After all she has endured, the part of this disease she said makes her the most uncomfortable are the stares from strangers they quietly try to make sense of what that thing attached to her arm is or what that box with a tube coming out of it is doing in her back pocket.
“I’m the type of person who, if someone sees the little thing in my back pocket, I’d rather them just ask me what it is than stare at it,” she said. “I’m a very open person. At the beach, that’s a big thing when I have all these devices on me. People stare. I see them watching me as I walk, and that makes me uncomfortable.”
Along with these daily challenges, Hannah faced her most grave challenge just under a year ago when one of Hannah’s closest Camp Kudzu friends, Marquis House, passed away in February from a diabetes complication.
House, a Type 1 diabetic, slipped into what’s called diabetic ketoacidosis, or DKA. To this day, Hannah becomes emotional when talking about her loss.
“It’s nothing to take lightly,” said Alice Loper, nurse practitioner and director of Georgia College Health and Wellness Services. “When the sugar levels are high, it affects every blood vessel in the body.”
She explained that diabetic ketoacidosis is when “your body starts feeding off of itself, so to speak. You start metabolizing the fats of the body. Normal blood sugar is about 100 ... we’re talking about a blood sugar of five or six hundred.
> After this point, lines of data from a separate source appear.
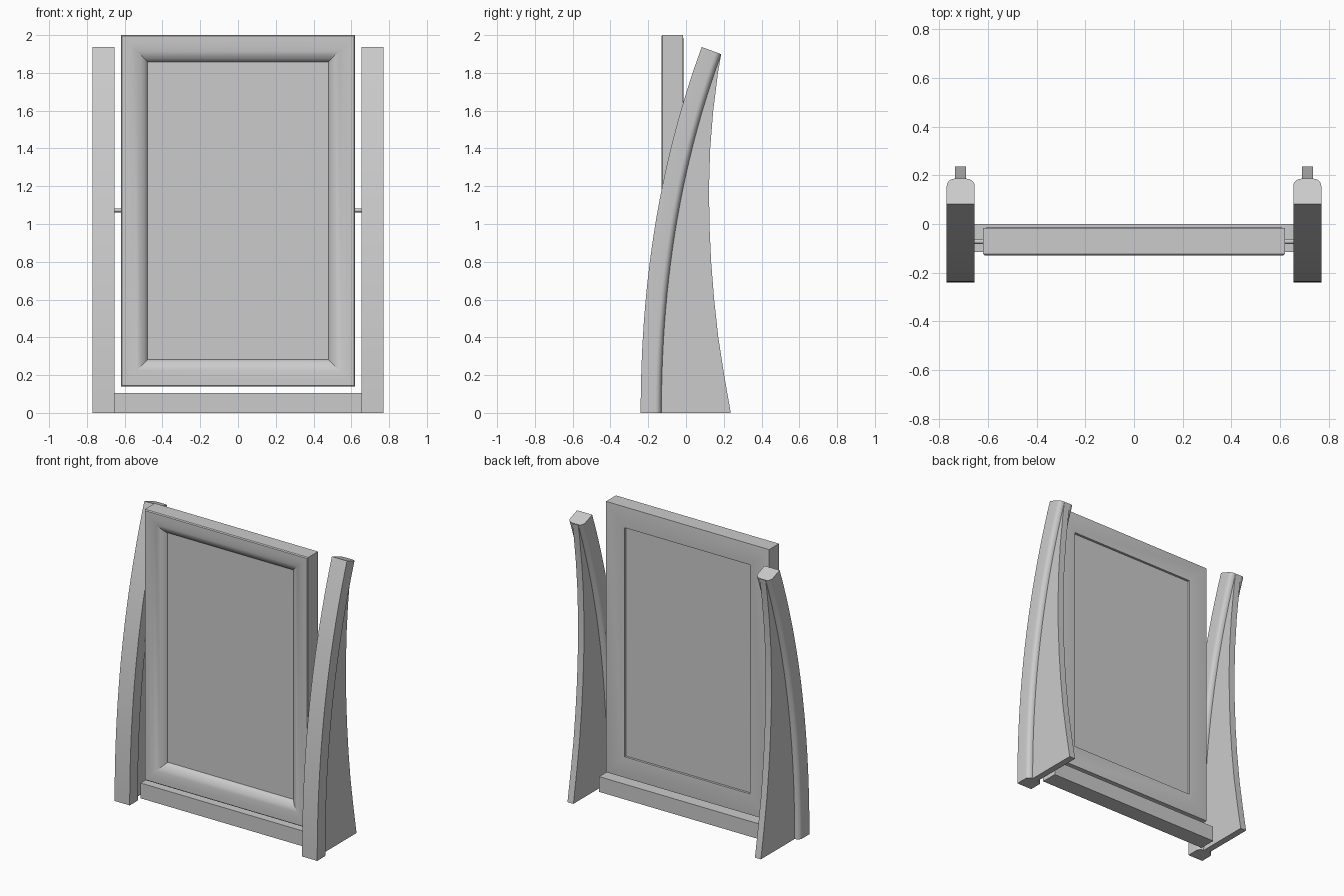
import bpy, bmesh, math

if "Cube" in bpy.data.objects:
    bpy.data.objects.remove(bpy.data.objects["Cube"])


def make(name, rings, cap=True, closed=False, smooth=True):
    """Skin a list of equal-length rings into one mesh."""
    bm = bmesh.new()
    vs = [[bm.verts.new(p) for p in r] for r in rings]
    n = len(vs[0])
    pairs = list(zip(vs, vs[1:]))
    if closed:
        pairs.append((vs[-1], vs[0]))
    for a, b in pairs:
        for i in range(n):
            j = (i + 1) % n
            bm.faces.new((a[i], a[j], b[j], b[i]))
    if cap:
        bm.faces.new(vs[0])
        bm.faces.new(vs[-1])
    bmesh.ops.recalc_face_normals(bm, faces=bm.faces)
    me = bpy.data.meshes.new(name)
    bm.to_mesh(me)
    bm.free()
    ob = bpy.data.objects.new(name, me)
    bpy.context.collection.objects.link(ob)
    if smooth:
        bpy.ops.object.select_all(action='DESELECT')
        ob.select_set(True)
        bpy.context.view_layer.objects.active = ob
        bpy.ops.object.shade_smooth_by_angle(angle=math.radians(30))
    return ob


def box(name, x0, x1, y0, y1, z0, z1):
    return make(name, [[(x0, y0, z), (x1, y0, z), (x1, y1, z), (x0, y1, z)]
                       for z in (z0, z1)], smooth=False)


def post_point(z, d):
    """Point at depth d behind the curved front edge of a post."""
    y = -0.24 + 0.0687 * z ** 2 + 0.009 * z ** 3
    a = math.atan(0.1374 * z + 0.027 * z ** 2)
    return y + d * math.cos(a), z - d * math.sin(a)


# Post section: flat front, rounded back corners
W, D, RX, RD = 0.0575, 0.11, 0.034, 0.032
section = [(-W, 0), (W, 0)]
for k in range(7):
    t = math.pi / 2 * k / 6
    section.append((W - RX + RX * math.cos(t), D - RD + RD * math.sin(t)))
section += [(-x, d) for x, d in reversed(section[2:])]

# Rear edge of the fin (y, z)
fin_back = [(0.237, 0), (0.202, 0.2), (0.171, 0.4), (0.149, 0.6), (0.133, 0.8),
            (0.124, 1.0), (0.122, 1.2), (0.128, 1.4), (0.144, 1.6),
            (0.169, 1.8), (0.185, 1.892)]

for side, s in (("left", -1), ("right", 1)):
    cx = s * 0.7125
    # Curved upright
    rings = []
    for i in range(25):
        z = 1.937 * i / 24
        rings.append([(cx + x, *post_point(z, d)) for x, d in section])
    make(side + "_post", rings)
    # Thin support fin behind the upright
    rings = []
    for y, z in fin_back:
        fy, fz = post_point(z, 0.07)
        fz = max(fz, 0)
        rings.append([(cx - 0.0225, fy, fz), (cx + 0.0225, fy, fz),
                      (cx + 0.0225, y, z), (cx - 0.0225, y, z)])
    make(side + "_fin", rings)
    # Pivot pin
    pin = []
    for x in (0.60, 0.67):
        pin.append([(s * x, -0.072 + 0.01 * math.cos(math.tau * k / 16),
                     1.072 + 0.01 * math.sin(math.tau * k / 16)) for k in range(16)])
    make(side + "_pivot_pin", pin)

# Rail joining the posts
box("base_rail", -0.66, 0.66, -0.115, 0.0, 0, 0.105)

# Mitred moulding: profile of (inset, y) carried round four corners
profile = [(0, -0.017), (0, -0.124), (0.006, -0.13), (0.03, -0.13), (0.06, -0.127),
           (0.085, -0.121), (0.107, -0.112), (0.125, -0.10), (0.137, -0.087),
           (0.143, -0.072), (0.143, -0.016), (0.13, -0.014), (0.02, -0.014)]
corners = []
for sx, sz in ((-1, -1), (1, -1), (1, 1), (-1, 1)):
    corners.append([(sx * (0.62 - i), y, 1.07 + sz * (0.93 - i)) for i, y in profile])
make("mirror_frame", corners, cap=False, closed=True)

# Mirror panel
box("mirror_panel", -0.48, 0.48, -0.078, -0.032, 0.282, 1.858)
They will eventually go into a coma.”
Death, she said, would occur in about a day.
“It terrified the living s--- out of me,” Hannah said of House’s death. “He’d been DKA a few times and hospitalized. I’ve been taking better care of myself since then, not because I’m at that level, I’ve never been in DKA or hospitalized, but I’d never seen diabetes as a deadly disease before.”
After all Hannah has experienced, after all of the blood tests, all of the endocrinologist visits, all of the shots and finger pricks and staring eyes, what shines through Hannah most powerfully is not shame. It is not embarrassment. It is not sensitivity. It is pride. In the best way possible, she is proud of her story.
“I wouldn’t be who I am if I didn’t have diabetes,” she said. With a laugh she added, “I tell people I’m a double whammy because I’m a Jewish diabetic.”
Hannah is, in her own words, “a proud owner of a useless pancreas.”